START DATA FOR THE TASK
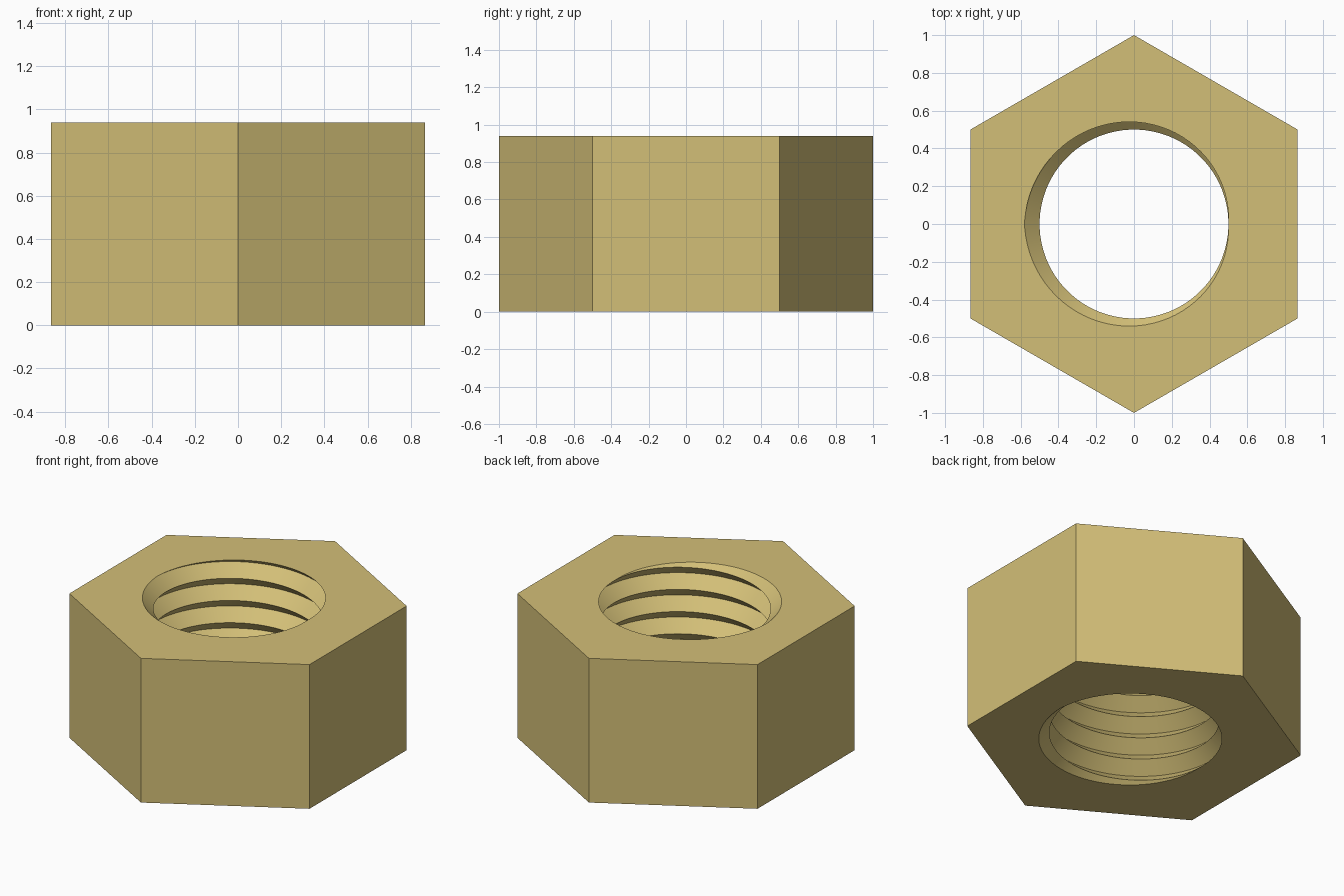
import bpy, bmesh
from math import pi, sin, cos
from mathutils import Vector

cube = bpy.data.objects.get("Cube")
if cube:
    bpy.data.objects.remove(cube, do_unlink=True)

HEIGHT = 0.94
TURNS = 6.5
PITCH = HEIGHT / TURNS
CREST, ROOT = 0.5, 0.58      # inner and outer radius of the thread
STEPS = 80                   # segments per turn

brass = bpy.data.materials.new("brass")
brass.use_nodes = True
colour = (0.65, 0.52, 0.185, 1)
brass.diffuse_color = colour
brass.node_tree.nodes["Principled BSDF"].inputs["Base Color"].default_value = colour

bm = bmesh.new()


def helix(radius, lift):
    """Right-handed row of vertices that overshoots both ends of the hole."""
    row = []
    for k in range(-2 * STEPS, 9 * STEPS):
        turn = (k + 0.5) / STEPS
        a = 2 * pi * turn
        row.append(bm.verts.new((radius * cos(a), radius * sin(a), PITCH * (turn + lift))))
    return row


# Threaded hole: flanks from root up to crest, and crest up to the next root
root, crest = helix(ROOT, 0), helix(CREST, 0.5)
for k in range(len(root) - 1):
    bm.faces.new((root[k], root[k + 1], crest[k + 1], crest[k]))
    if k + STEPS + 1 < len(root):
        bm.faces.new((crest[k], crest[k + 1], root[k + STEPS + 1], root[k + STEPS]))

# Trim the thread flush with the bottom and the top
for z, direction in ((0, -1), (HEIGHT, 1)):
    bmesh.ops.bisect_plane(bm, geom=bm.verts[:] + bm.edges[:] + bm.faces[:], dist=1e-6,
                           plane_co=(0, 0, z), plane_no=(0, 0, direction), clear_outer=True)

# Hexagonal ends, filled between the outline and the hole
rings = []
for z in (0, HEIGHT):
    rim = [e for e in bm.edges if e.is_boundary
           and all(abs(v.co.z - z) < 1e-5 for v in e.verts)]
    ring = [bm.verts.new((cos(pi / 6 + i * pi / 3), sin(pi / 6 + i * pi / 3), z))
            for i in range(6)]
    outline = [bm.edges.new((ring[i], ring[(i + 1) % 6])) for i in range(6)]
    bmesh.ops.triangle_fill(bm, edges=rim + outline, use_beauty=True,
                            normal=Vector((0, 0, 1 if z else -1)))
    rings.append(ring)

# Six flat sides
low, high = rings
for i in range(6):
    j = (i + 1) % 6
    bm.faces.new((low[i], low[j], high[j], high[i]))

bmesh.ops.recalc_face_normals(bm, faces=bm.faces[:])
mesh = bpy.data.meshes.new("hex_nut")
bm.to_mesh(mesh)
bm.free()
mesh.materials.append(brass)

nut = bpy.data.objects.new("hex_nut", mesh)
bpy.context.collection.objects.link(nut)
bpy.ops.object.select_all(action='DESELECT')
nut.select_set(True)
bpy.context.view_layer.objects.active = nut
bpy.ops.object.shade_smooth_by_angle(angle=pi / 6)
END DATA FOR THE TASK
START DATA FOR THE TASK
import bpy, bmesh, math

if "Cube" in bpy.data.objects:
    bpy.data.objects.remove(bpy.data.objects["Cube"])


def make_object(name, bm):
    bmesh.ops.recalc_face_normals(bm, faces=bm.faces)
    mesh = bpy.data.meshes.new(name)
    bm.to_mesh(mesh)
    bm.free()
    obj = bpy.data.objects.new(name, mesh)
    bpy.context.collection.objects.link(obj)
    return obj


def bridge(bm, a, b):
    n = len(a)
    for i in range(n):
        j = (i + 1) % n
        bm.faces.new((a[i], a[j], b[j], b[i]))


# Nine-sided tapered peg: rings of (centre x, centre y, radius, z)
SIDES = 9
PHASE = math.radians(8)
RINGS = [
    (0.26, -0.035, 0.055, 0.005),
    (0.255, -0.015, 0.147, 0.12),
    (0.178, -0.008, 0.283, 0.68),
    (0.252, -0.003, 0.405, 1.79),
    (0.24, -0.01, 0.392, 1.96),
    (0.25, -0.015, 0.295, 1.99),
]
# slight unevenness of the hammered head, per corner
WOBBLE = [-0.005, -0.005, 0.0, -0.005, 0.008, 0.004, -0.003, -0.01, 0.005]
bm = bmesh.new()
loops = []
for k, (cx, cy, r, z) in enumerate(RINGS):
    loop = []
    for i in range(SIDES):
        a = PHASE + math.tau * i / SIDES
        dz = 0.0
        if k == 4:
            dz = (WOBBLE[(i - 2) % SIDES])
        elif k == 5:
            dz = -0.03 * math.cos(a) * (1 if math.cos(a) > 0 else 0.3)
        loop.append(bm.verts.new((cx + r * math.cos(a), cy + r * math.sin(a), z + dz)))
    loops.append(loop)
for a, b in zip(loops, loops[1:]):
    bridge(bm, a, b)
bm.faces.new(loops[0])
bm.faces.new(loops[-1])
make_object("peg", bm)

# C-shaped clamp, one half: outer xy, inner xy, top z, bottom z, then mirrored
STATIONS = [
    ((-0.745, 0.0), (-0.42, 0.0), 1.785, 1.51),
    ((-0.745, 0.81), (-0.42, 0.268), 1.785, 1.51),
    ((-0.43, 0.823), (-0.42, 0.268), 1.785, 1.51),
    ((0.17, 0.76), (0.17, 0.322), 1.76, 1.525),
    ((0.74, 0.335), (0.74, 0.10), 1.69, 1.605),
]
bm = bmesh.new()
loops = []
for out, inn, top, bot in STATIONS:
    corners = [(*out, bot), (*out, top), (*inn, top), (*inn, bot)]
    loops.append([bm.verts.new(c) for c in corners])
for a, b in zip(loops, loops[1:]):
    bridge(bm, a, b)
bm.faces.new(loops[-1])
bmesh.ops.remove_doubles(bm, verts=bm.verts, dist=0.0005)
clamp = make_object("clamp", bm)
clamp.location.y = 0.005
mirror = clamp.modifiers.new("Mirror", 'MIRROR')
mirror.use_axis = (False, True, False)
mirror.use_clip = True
END DATA FOR THE TASK
YOUR GOAL: Scan the entries above for the line containing "from math import pi, sin, cos", and copy it and all lines after it exactly, down to and including the line containing "if k + STEPS".

REPLY TO THE EXERCISE:
from math import pi, sin, cos
from mathutils import Vector

cube = bpy.data.objects.get("Cube")
if cube:
    bpy.data.objects.remove(cube, do_unlink=True)

HEIGHT = 0.94
TURNS = 6.5
PITCH = HEIGHT / TURNS
CREST, ROOT = 0.5, 0.58      # inner and outer radius of the thread
STEPS = 80                   # segments per turn

brass = bpy.data.materials.new("brass")
brass.use_nodes = True
colour = (0.65, 0.52, 0.185, 1)
brass.diffuse_color = colour
brass.node_tree.nodes["Principled BSDF"].inputs["Base Color"].default_value = colour

bm = bmesh.new()


def helix(radius, lift):
    """Right-handed row of vertices that overshoots both ends of the hole."""
    row = []
    for k in range(-2 * STEPS, 9 * STEPS):
        turn = (k + 0.5) / STEPS
        a = 2 * pi * turn
        row.append(bm.verts.new((radius * cos(a), radius * sin(a), PITCH * (turn + lift))))
    return row


# Threaded hole: flanks from root up to crest, and crest up to the next root
root, crest = helix(ROOT, 0), helix(CREST, 0.5)
for k in range(len(root) - 1):
    bm.faces.new((root[k], root[k + 1], crest[k + 1], crest[k]))
    if k + STEPS + 1 < len(root):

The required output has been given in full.